A denial vote could have killed the entire project, Shisler said.
While council ultimately voted in favor of the site plan amendment in a 6-1 decision, with Gray voting against, Mayor Betsy Price said this issue highlighted the need to update the city’s homelessness plan and she called for residents of east Fort Worth to be part of updating that plan.
Mike Phipps, an eastside resident, said he was homeless himself in the 1970s and he understands that the support systems are necessary, as he used them himself to pass his General Educational Development test and get out of homelessness.
But he argued against the expansion, saying the homeless shelters need to be more equitably distributed throughout the city.
“I rose from that and I know that we could all be there tomorrow. ... But we don’t see this problem filtering to the west. We don’t see it coming downtown,” Phipps said.
About 20 people in the audience opposed the expansion, and more could have come to the meeting had it been at night, said several of the residents.
“I share your concerns in east Fort Worth; it is a major economic problem for you,” Price said of the homeless shelters on East Lancaster. Price voted in favor of the expansion.
About 50 people, including homeless people and Union Gospel Mission volunteers and employees, came to speak in favor of the amendment change.
Rodney Gregg, a homeless man at the mission, said the expansion is needed.
“I was homeless and lost hope for a better life. The mission not only gave me a place to live and food to eat, but it also gave me clothing. I now also have medical care, I also take classes,” said Gregg, who works in the kitchen at the mission.
Gray, who represents the shelter area, had concerns about how the plan for the expansion was communicated to the neighborhood and area residents.
“All of the homeless shelters are in District 8, but homelessness is not just a District 8 problem,” Gray said before the meeting. “Most of the homeless are not original residents of District 8, but they come from all over the city, all over the county, all over the state and the country. My plea this morning to my council colleagues is to take a look at areas in their districts that we can all agree on and work on to move those people.”
The current women’s shelter has a capacity of 32 people and does not allow men with families to stay at the shelter. Each month, the shelter turns away about 200 women who want to enroll in the program, according to the mission’s website.
The expansion would take the capacity of the center to 110 people, Shisler said. It have five rooms for men with children to stay together and five rooms for families with children. It would also include 28 double occupancy rooms for single women, a library and computer room, a pantry with a walk-in freezer and commercial-sized laundry for the mission and chapel.
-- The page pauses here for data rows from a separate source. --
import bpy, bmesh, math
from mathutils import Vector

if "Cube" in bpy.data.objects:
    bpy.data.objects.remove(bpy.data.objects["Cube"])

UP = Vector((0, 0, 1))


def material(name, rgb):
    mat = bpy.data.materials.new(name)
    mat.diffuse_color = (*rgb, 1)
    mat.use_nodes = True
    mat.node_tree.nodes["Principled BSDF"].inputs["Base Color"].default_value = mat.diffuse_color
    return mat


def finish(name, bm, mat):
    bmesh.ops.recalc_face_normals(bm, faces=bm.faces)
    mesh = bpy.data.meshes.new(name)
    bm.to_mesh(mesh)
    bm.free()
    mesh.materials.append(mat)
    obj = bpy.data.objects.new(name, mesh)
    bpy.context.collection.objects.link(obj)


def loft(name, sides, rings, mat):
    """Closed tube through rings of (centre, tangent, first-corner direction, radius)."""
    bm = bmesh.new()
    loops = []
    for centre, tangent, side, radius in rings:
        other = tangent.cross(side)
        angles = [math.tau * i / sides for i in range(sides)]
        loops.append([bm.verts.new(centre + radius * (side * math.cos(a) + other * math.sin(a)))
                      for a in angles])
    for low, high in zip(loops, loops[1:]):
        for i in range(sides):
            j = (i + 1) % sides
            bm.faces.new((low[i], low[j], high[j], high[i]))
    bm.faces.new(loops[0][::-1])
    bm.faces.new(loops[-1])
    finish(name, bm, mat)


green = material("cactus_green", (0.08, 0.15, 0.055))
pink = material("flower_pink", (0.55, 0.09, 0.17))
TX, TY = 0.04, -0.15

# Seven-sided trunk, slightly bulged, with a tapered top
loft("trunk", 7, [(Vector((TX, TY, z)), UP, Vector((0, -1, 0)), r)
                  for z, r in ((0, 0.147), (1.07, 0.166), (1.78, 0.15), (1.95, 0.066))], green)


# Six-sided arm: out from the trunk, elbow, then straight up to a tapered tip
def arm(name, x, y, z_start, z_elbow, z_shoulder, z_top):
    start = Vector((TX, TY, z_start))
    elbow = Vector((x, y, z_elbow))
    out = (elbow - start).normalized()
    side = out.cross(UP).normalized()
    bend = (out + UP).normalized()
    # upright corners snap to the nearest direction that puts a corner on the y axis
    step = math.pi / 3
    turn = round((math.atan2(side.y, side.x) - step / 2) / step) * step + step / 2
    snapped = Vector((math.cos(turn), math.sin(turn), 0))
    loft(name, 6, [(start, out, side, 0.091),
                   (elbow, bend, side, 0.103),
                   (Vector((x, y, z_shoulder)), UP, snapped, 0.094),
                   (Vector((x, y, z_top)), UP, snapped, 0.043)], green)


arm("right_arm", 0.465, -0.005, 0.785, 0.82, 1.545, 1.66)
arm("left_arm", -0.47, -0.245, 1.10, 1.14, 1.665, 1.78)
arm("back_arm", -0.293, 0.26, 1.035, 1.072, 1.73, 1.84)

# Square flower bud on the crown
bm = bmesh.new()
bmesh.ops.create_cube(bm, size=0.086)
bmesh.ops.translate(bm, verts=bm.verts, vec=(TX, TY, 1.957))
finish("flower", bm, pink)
Councilmen W.B. “Zim” Zimmerman, Jordan and Gray all questioned why the mission did not seek approval of the new site plan earlier, instead of waiting until the last council meeting of the year.
“When we see something fast-tracked and coming in a morning meeting as opposed to an evening meeting, it raises a red flag with us and we start asking questions — what is the agenda here?” Jordan said during the meeting.
Shisler said the delay was unintentional, and that they did not learn about the need for an amendment until late in the process.
The mission applied for building permits Oct. 17, said Dana Dana Burghdoff, deputy director of the planning and development department, and the application was approved by the Dec. 11 zoning commission in a 7-2 vote.
“I have a huge concern that we are continuing to build facilities as opposed to raising money to transition people, women, families and individuals, out of homelessness and into permanent supportive housing,” said Gray.